The Doom franchise is no stranger to being installed on unexpected devices, but this might be its most delicious yet.
Instagram user Richard Mallard has managed to run Doom Eternal on his Samsung fridge thanks to xCloud.
Spotted by the Verge, Mallard shared a video of his results to his personal profile on Monday, showing an early level of Doom Eternal running and responding to his Xbox controller inputs on the Samsung fridge’s screen. Mallard achieved this by sideloading the Android version of the Xbox Game Pass app onto his not-so-mobile device.
The app actually manages to portray the correct aspect ratio on the Samsung fridge’s screen, although the screen is formatted in portrait mode, so there’s several inches of unused space. Nevertheless, the game appears to run about as smooth as you could hope for on a cloud streaming service.

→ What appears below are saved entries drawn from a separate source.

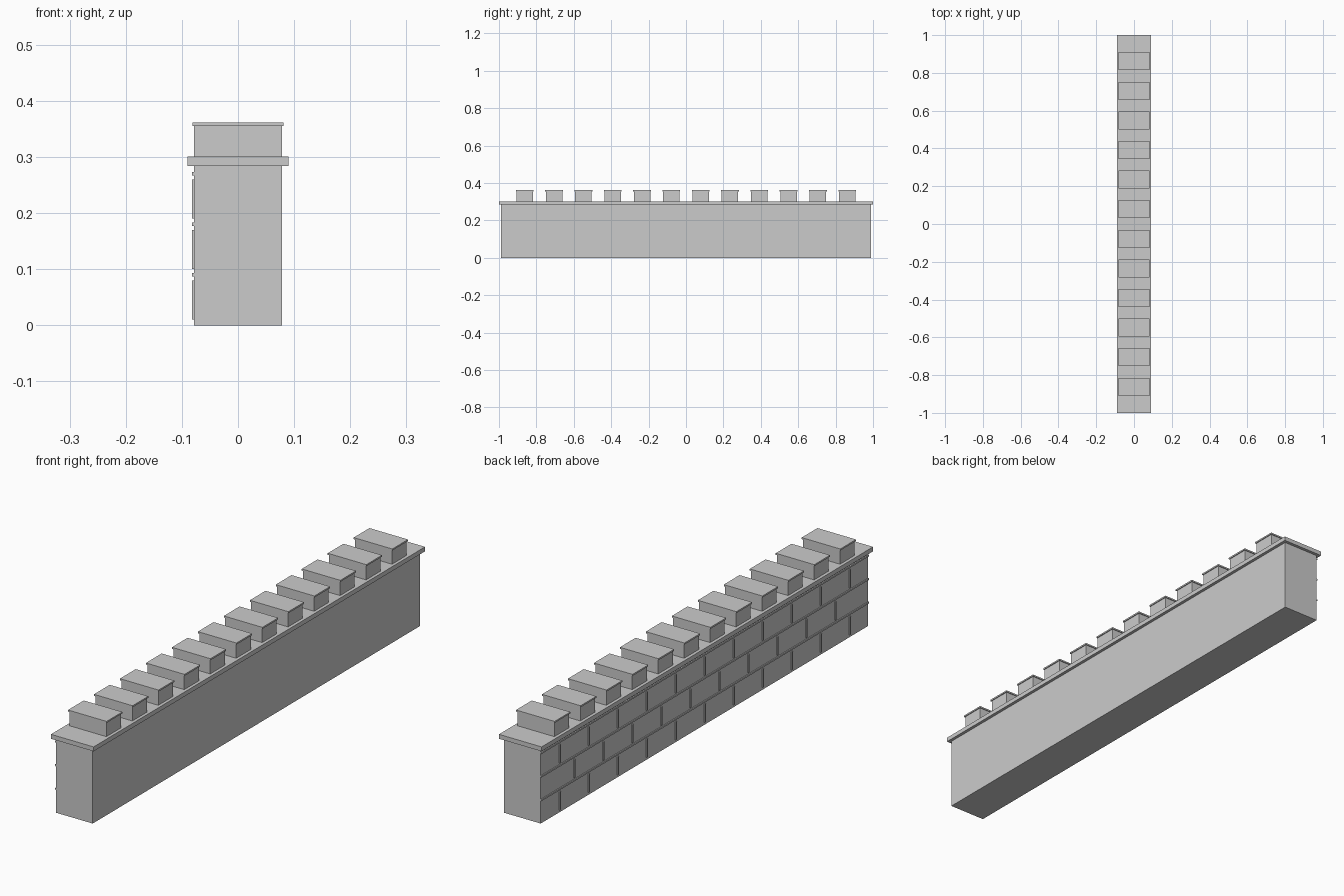
import bpy, bmesh
from mathutils import Matrix, Vector

if "Cube" in bpy.data.objects:
    bpy.data.objects.remove(bpy.data.objects["Cube"])


def boxes(name, items):
    """One mesh made of axis-aligned boxes: (centre, size)."""
    bm = bmesh.new()
    for c, s in items:
        m = Matrix.Translation(Vector(c)) @ Matrix.Diagonal((*s, 1))
        bmesh.ops.create_cube(bm, size=1, matrix=m)
    me = bpy.data.meshes.new(name)
    bm.to_mesh(me)
    bm.free()
    ob = bpy.data.objects.new(name, me)
    bpy.context.collection.objects.link(ob)
    return ob


# Wall core and overhanging walkway slab
boxes("wall_core", [((0, 0, 0.1425), (0.156, 1.976, 0.285))])
boxes("walkway_slab", [((0, 0, 0.292), (0.18, 2.0, 0.017))])

# Twelve battlements with thin caps
ys = [(i - 5.5) * 0.1567 for i in range(12)]
boxes("battlements", [((0, y, 0.3275), (0.156, 0.088, 0.056)) for y in ys])
boxes("battlement_caps", [((0, y, 0.358), (0.163, 0.095, 0.006)) for y in ys])

# Raised joint lines of the stonework on the left (-x) face
X, T = -0.0795, 0.005
boxes("bed_joints", [((X, 0, z), (T, 1.976, 0.006)) for z in (0.09, 0.18, 0.27)])

joints = []
for row, z in enumerate((0.045, 0.135, 0.225)):
    n = 10 if row % 2 else 11  # alternate rows shift by half a stone
    for i in range(n):
        joints.append(((X, (i - (n - 1) / 2) * 0.175, z), (T, 0.007, 0.07)))
boxes("upright_joints", joints)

Mallard also managed to play Gears 5 multiplayer on his Samsung fridge in a subsequent video.
Of course, the Doom franchise is no stranger to being loaded onto hilariously small and/or atypical devices, although it’s usually the original 2.39MB Doom from 1993. Just last September, a programmer ran a visually rough version of Doom on a pregnancy test. Add it to the list of weird devices to play Doom on, including a Microwave, a Leapfrog educational toy, and this laptop from the set of Friends.
Funny enough, this means the xCloud game streaming service is technically available on the Samsung smart fridge before iPhones or iPads. Apple’s app guidelines make putting a service like xCloud on iOS a particularly complicated process. Apple allows for streaming services to be put on iOS as apps, but only as a “catalog app” that lets users sign up for the service and see what titles are available. Most notably, Apple requires that each game would need to have its own separate app on the iOS App Store, which doesn’t exactly work for a service like Xbox’s Game Pass, where every available title is centralized through one launcher.

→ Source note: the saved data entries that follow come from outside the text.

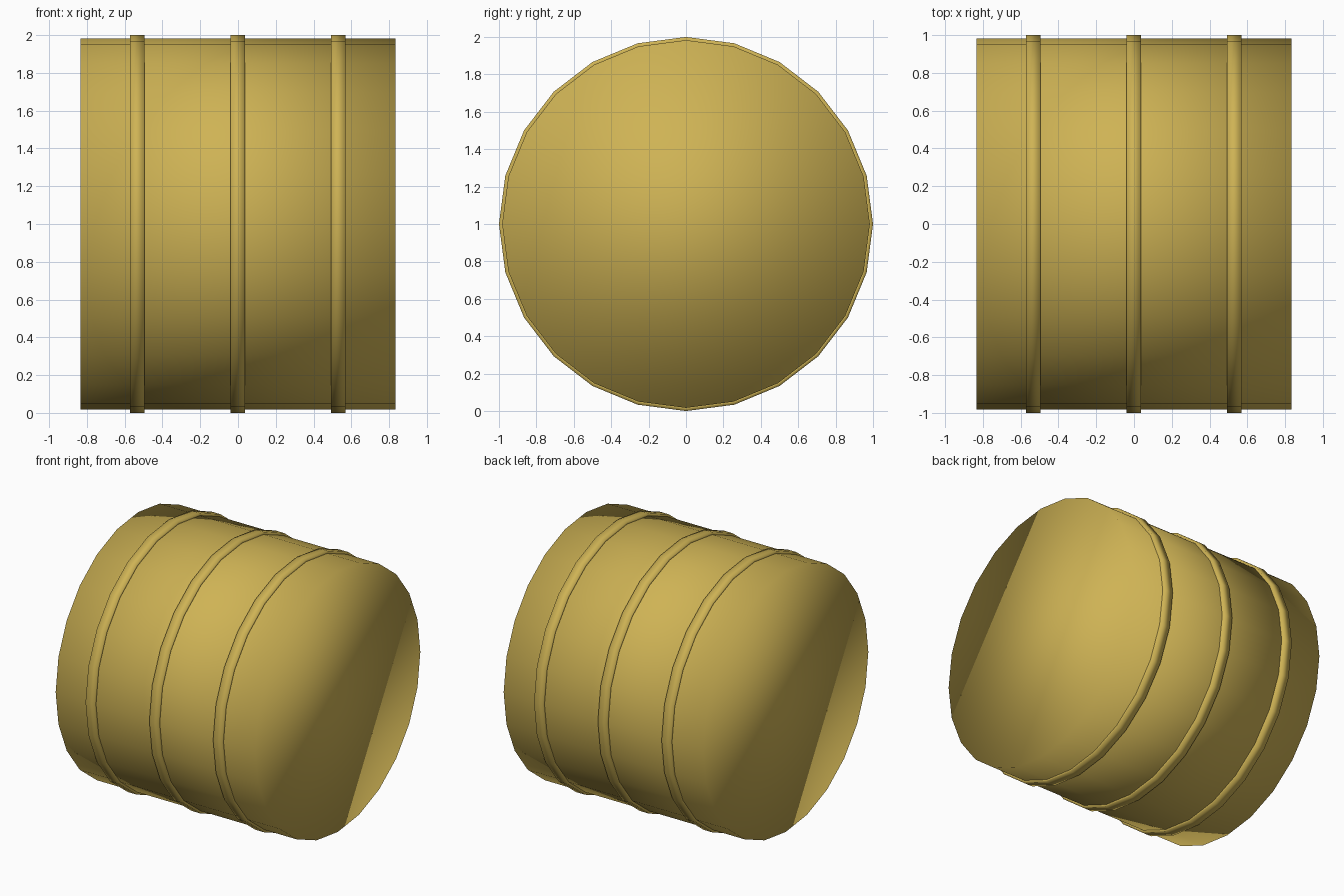
import bpy, math

if "Cube" in bpy.data.objects:
    bpy.data.objects.remove(bpy.data.objects["Cube"])

SIDES = 24
GOLD = bpy.data.materials.new("straw")
GOLD.diffuse_color = (0.62, 0.45, 0.09, 1)
GOLD.use_nodes = True
GOLD.node_tree.nodes["Principled BSDF"].inputs["Base Color"].default_value = GOLD.diffuse_color


def lathe_x(name, profile, closed=False):
    """Spin (x, radius) points around the x axis at z = 1."""
    verts, faces = [], []
    n = len(profile)
    for x, r in profile:
        for i in range(SIDES):
            a = 2 * math.pi * i / SIDES
            verts.append((x, r * math.cos(a), 1 + r * math.sin(a)))
    for p in range(n if closed else n - 1):
        q = (p + 1) % n
        for i in range(SIDES):
            j = (i + 1) % SIDES
            faces.append((p * SIDES + i, q * SIDES + i, q * SIDES + j, p * SIDES + j)[::-1])
    if not closed:
        faces.append(tuple(range(SIDES))[::-1])
        faces.append(tuple((n - 1) * SIDES + i for i in range(SIDES)))
    mesh = bpy.data.meshes.new(name)
    mesh.from_pydata(verts, [], faces)
    mesh.materials.append(GOLD)
    mesh.shade_smooth()
    obj = bpy.data.objects.new(name, mesh)
    bpy.context.collection.objects.link(obj)
    return obj


# Solid round bale lying along x, with flat ends
lathe_x("bale_body", [(-0.833, 0.983), (0.833, 0.983)])

# Three raised binding straps
for label, x in (("left", -0.534), ("middle", -0.002), ("right", 0.53)):
    w = 0.038
    lathe_x(f"strap_{label}",
            [(x - w, 0.97), (x - w, 1.0), (x + w, 1.0), (x + w, 0.97)], closed=True)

Despite that hassle, Xbox head Phil Spencer allegedly indicated in an internal all-hands on meeting at Microsoft that xCloud “absolutely will end up on iOS” via a browser-based solution. Amazon’s recently announced Luna service may point at Xbox’s alleged plan.
Joseph Knoop is a writer/producer/fridge admirer for IGN. You can open your heart and fridge to him on Twitter.